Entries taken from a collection
____
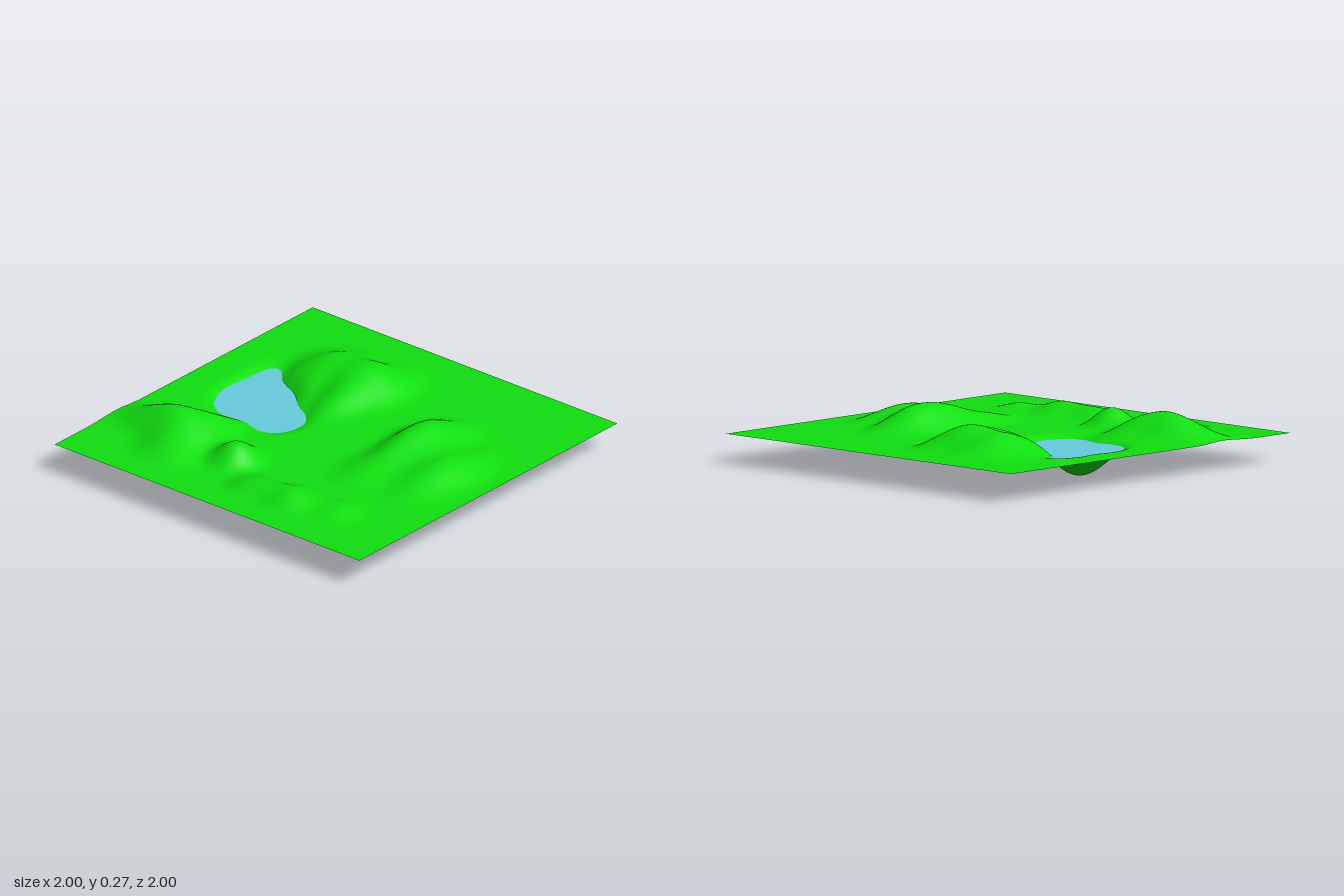
import * as THREE from 'three';

const GROUND = 0.145;

// Each bump: centre x, centre z, height (negative digs), radius x, radius z
const bumps = [
  // front ridge and its shoulder
  [0.18, 0.43, 0.125, 0.45, 0.28],
  [-0.15, 0.42, 0.05, 0.4, 0.27],
  [0.0, 0.7, 0.08, 0.5, 0.27],
  // hill to the right of the lake
  [0.5, -0.17, 0.095, 0.4, 0.27],
  [0.5, -0.42, 0.1, 0.4, 0.36],
  [0.23, -0.2, 0.045, 0.25, 0.2],
  // back mountain with spurs
  [-0.48, -0.63, 0.125, 0.3, 0.44],
  [-0.55, -0.9, 0.015, 0.25, 0.25],
  [-0.31, -0.5, 0.03, 0.2, 0.2],
  [-0.7, -0.5, 0.05, 0.22, 0.28],
  // sharp peak and low side hills
  [-0.54, -0.2, 0.095, 0.22, 0.2],
  [-0.7, 0.3, 0.06, 0.22, 0.26],
  [-0.72, 0.08, 0.045, 0.2, 0.22],
  [-0.65, 0.55, 0.03, 0.2, 0.2],
  // lake basin with a front bay and a side arm
  [0.08, -0.58, -0.145, 0.32, 0.28],
  [-0.03, -0.33, -0.06, 0.28, 0.21],
  [-0.09, -0.52, -0.03, 0.2, 0.3],
  [0.3, -0.69, -0.035, 0.25, 0.17],
];

function heightAt(x, z) {
  let y = GROUND;
  for (const [cx, cz, h, rx, rz] of bumps) {
    const d = ((x - cx) / rx) ** 2 + ((z - cz) / rz) ** 2;
    if (d < 1) y += h * (1 - d) ** 3;
  }
  return Math.max(y, 0);
}

export function createModel() {
  const model = new THREE.Group();
  model.name = 'landscape';

  // Rolling terrain
  const land = new THREE.PlaneGeometry(2, 2, 128, 128).rotateX(-Math.PI / 2);
  const pos = land.attributes.position;
  for (let i = 0; i < pos.count; i++) {
    pos.setY(i, heightAt(pos.getX(i), pos.getZ(i)));
  }
  land.computeVertexNormals();
  const terrain = new THREE.Mesh(land, new THREE.MeshStandardMaterial({ color: 0x10e010, side: THREE.DoubleSide }));
  terrain.name = 'terrain';
  model.add(terrain);

  // Square water sheet, seen only where the basin dips below it
  const sheet = new THREE.PlaneGeometry(0.8, 0.8).rotateX(-Math.PI / 2);
  const water = new THREE.Mesh(sheet, new THREE.MeshStandardMaterial({ color: 0x66ccdd, side: THREE.DoubleSide }));
  water.name = 'lakeWater';
  water.position.set(0.07, 0.126, -0.49);
  model.add(water);

  return model;
}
____
Assigned task: Every line above in which the word "water" occurs is to be copied.

Completed exercise:
  // Square water sheet, seen only where the basin dips below it
  const water = new THREE.Mesh(sheet, new THREE.MeshStandardMaterial({ color: 0x66ccdd, side: THREE.DoubleSide }));
  water.name = 'lakeWater';
  water.position.set(0.07, 0.126, -0.49);
  model.add(water);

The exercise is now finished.